As someone who has experienced many years of trauma, I decided to attend the “We Can Heal from Our Trauma” workshop on Thursday afternoon at Alternatives 2011 Conference. Honestly, a part of me was somewhat reluctant, scared and filled with fear about possibly being triggered and going down a not-so-pleasant memory lane. Also, I was not sure what to expect when I walked into the Bocca VII room for this workshop. All I did know, based on the description in the conference’s program, was that the workshop facilitators identified themselves as consumers who have overcame and healed from their own traumatic experiences.
Needless to say, despite my ongoing yearning desire to continue to grow into a stronger, wiser and greater person, I cautiously sat in the back of the room as a defense mechanism. But at some point in the early part of the workshop, I made a conscious effort to have an open mind and interested heart, so my healing could occur despite my sensitivity to distressing issues that cause deep pain. Then before I knew it, I was captivated and awestruck by presenter Sharon Wise’s eloquent and charismatic speaking ability.
Sharon Wise has been hospitalized and imprisoned over 30 times, often by force. She discussed in length about being secluded and restrained while institutionalized, Sharon also shared her experience of abuse, drug addiction, mental health challenges, as well as the pain she endured after giving her only daughter up for adoption.
As a result, Sharon was able to boldly and graciously share all that she learned from her experience and how she got through her suffering. Sharon taught those who attended the workshop, the powerful healing tool of the arts (music, dancing, drawing, film making). Sharon herself is an outstanding artist who creates vibrant, colorful self-portraits that illustrate her traumatic experiences and African-American heritage. Through Sharon’s facilitating of the workshop, she clearly and effectively communicated her strength and hope. She uplifted, inspired and reiterated my own belief that all things are possible. I honestly can say that Sharon comforted and filled my mind, soul and spirit with more aspiration. Her presence alone was warm and peaceful.
Sharon’s son DJ Swagg, boldly and good-naturedly, spoke about his experience being raised by her while she was dealing with personal struggles. He discussed his pain of witnessing all his mother had gone through, and how much he still loves and respects her. Her son also shared how he looked for his sister that was adopted, found her on Facebook and reunited their family together.
The order and process of this workshop was extremely moving. At the end of the workshop, I tearfully expressed to Sharon and everyone else in the room, “This workshop made my Alternatives.”
I truly believe that Sharon Wise is an excellent motivational speaker. Her son being included in the workshop’s course of action made it even more of an amazing process for me. I look forward to next year’s Alternatives Conference, and I hope to attend more workshops facilitated by Sharon Wise. I know her story would benefit others. So I nominate and advocate for Sharon Wise to be a keynote speaker at Alternatives 2012 Conference!
I stepped out into a warm rain as I left the SAMHSA ADS Center meeting this morning. As I dodged the droplets, trying in vain to stay dry, it occurred to me: We at this conference are those raindrops. As individuals we are mere single drops of water. As small groups in our organizations we are a steady rain. But if we can join together on a larger scale, we become a massive rushing river.

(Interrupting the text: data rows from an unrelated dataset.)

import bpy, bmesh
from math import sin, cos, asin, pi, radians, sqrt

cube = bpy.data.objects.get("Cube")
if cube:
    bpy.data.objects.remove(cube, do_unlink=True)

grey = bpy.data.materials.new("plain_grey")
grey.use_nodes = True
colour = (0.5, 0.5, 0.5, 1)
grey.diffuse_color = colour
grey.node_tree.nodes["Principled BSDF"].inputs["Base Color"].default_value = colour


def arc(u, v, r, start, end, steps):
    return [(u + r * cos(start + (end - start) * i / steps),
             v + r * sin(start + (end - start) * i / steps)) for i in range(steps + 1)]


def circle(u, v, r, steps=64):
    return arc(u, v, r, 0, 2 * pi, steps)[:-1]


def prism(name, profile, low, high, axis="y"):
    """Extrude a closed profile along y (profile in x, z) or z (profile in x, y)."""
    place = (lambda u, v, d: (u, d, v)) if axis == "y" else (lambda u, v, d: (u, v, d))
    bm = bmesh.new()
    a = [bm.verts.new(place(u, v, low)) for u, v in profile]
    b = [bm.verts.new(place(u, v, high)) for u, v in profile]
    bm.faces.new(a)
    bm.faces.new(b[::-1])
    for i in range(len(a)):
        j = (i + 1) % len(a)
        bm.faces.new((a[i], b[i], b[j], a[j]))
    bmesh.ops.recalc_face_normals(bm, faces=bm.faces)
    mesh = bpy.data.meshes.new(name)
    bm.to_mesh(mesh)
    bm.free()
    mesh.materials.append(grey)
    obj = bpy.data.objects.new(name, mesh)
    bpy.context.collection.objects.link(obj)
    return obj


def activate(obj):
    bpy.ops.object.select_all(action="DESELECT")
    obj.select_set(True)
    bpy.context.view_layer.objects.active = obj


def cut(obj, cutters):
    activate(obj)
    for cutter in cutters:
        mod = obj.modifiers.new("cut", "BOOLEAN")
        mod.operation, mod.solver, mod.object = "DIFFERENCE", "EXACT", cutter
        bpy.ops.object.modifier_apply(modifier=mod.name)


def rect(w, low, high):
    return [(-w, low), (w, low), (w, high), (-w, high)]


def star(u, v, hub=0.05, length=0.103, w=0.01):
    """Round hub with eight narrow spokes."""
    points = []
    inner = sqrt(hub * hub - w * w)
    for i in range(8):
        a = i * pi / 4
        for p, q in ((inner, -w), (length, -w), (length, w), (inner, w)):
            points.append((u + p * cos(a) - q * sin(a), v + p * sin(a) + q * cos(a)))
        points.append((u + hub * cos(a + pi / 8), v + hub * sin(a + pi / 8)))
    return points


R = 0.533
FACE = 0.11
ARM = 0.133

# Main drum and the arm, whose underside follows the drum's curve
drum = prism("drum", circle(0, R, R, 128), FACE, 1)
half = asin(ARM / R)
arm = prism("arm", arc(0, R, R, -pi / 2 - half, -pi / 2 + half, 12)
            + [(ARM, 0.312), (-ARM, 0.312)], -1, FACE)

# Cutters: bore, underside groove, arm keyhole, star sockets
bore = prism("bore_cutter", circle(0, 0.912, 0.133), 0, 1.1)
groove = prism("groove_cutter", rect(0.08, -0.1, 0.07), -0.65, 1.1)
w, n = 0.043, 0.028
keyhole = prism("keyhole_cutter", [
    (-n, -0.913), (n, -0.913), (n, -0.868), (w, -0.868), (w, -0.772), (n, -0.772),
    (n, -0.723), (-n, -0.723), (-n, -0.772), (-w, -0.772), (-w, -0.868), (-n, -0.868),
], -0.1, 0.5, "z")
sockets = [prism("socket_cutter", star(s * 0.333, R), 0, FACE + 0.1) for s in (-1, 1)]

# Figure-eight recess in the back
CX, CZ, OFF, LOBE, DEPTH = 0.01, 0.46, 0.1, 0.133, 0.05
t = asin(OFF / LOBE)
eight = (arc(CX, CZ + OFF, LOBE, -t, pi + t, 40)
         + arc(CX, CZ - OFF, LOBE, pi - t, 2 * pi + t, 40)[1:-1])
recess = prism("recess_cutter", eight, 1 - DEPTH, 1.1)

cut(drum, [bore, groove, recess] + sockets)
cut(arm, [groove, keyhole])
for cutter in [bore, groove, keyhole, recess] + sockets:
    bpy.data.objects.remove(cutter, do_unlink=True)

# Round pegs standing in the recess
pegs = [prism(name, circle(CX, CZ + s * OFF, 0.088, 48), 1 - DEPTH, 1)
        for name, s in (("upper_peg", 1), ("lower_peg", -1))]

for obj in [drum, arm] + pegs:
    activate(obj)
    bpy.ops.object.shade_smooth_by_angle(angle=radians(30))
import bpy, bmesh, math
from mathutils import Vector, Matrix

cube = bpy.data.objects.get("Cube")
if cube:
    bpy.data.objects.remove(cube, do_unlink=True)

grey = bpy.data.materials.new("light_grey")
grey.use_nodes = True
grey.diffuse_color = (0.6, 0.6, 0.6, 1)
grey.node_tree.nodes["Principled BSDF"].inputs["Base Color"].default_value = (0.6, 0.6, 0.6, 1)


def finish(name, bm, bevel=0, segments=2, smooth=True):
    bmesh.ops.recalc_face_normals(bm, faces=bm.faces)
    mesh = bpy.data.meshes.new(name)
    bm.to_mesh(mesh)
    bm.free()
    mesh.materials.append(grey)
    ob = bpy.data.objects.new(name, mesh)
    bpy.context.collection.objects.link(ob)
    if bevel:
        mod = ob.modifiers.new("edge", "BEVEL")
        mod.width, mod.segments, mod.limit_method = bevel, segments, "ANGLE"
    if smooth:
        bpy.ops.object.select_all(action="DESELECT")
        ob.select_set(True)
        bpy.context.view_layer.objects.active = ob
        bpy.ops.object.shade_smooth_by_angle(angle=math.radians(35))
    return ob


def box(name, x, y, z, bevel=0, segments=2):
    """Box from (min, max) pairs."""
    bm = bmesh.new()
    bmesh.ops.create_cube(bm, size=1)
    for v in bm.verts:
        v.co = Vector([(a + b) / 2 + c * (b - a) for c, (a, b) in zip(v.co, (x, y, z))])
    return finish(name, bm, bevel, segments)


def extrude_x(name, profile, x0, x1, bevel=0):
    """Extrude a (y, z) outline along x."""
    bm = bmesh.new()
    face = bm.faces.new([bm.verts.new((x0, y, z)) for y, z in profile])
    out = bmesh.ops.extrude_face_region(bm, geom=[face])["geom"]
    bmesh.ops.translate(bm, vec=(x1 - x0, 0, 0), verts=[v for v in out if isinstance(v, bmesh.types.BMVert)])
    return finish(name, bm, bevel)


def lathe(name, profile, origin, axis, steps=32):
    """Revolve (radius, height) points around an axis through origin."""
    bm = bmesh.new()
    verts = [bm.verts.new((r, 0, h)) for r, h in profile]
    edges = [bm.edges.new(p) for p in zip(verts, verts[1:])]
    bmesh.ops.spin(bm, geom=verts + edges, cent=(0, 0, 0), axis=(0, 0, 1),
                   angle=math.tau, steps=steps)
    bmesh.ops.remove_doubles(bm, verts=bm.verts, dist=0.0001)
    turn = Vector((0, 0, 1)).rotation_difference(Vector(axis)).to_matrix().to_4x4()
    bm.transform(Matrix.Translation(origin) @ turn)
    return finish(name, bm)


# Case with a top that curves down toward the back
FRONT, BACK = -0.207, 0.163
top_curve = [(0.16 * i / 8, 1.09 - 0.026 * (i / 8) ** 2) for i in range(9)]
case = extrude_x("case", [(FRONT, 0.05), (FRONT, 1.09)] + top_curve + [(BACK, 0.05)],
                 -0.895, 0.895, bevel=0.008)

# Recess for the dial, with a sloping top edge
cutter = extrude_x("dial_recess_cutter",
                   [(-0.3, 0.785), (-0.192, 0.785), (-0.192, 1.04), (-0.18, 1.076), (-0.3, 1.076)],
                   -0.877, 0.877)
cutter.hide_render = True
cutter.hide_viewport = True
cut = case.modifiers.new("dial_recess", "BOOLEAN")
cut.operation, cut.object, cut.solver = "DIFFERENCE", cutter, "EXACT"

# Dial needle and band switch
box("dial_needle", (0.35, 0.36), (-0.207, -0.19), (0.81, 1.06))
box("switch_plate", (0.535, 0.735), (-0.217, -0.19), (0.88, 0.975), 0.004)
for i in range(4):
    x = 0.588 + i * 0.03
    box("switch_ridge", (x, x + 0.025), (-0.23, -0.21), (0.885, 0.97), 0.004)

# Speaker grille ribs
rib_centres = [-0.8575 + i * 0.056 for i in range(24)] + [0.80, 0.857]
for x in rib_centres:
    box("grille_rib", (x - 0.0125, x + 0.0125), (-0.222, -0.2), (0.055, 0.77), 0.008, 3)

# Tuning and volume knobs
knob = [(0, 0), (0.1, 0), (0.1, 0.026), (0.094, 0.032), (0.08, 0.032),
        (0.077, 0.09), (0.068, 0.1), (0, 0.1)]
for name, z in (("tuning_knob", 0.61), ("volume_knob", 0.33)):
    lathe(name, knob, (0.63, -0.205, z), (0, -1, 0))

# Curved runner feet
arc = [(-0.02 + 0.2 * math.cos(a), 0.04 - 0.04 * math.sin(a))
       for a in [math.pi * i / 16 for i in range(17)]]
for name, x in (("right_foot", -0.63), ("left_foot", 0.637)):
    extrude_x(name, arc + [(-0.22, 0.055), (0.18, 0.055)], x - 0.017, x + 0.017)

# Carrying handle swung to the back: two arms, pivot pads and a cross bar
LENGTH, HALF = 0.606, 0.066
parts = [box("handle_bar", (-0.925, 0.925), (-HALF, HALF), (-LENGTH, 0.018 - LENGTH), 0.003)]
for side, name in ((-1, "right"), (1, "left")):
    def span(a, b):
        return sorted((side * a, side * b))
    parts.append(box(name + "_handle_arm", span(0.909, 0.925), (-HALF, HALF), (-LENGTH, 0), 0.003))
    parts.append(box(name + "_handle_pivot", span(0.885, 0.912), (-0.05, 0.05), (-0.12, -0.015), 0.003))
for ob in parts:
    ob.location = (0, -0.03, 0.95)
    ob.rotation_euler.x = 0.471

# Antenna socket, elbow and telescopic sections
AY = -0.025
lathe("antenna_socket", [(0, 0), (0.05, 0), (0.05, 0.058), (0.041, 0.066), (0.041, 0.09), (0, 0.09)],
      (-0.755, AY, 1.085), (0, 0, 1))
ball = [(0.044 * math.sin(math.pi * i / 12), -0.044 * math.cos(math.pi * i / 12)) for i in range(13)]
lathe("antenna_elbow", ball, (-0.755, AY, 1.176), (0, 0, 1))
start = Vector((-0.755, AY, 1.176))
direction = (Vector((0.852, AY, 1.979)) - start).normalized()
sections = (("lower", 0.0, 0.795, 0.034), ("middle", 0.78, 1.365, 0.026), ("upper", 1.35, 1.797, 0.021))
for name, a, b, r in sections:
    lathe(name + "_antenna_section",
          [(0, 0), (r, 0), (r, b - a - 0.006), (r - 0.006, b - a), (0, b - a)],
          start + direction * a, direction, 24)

Make no mistake, one single drop of water has power — as anyone who has tried to sleep through the surprisingly disturbing sound of a slowly dripping sink can attest. But it pales in comparison to the power of water drops combined into a massive rushing river — a force that can knock down buildings and carve through the hardest of granite.
I can feel the river swelling when I'm at Alternatives, and at meetings like the SAMHSA ADS Center gathering this morning. Over breakfast we had the opportunity to meet and put faces with the names and disembodied voices we have heard on so many conference calls. Even more powerfully, we had the chance to hear about the wonderful projects and creative ways in which these individuals and organizations were helping to change the national mindset about people with mental health issues.
Participants proudly shared updates on projects as varied as poetry for personal power, art as a tool to talk about trauma in a non-threatening manner, films about young adults in recovery from mental health and substance abuse issues, lessons learned from work with different nations of Native Americans, and so much more.
While the projects and outcomes that people highlighted were wonderful, the truly compelling part of this meeting was watching the connections happening around the tables as people spoke. Slowly, and then more rapidly, individuals started seeing connections between the work that was being done. Tools developed for one program were just the thing that another needed to move forward. Problems that seemed insurmountable in one community were offered new solutions from a similar problem in another region.
This is why national gatherings like Alternatives are so important to our work. You see it time and again: The energy changes around the table. People realize they are no longer working in isolation, are no longer the only voice for change. You sense there are others with you in the work. The water drops begin to coalesce into a downpour, and then the downpour becomes a river.
Suddenly, the impenetrable granite wall of public stigma against people living with a mental health issue doesn't look so formidable and unchangeable after all.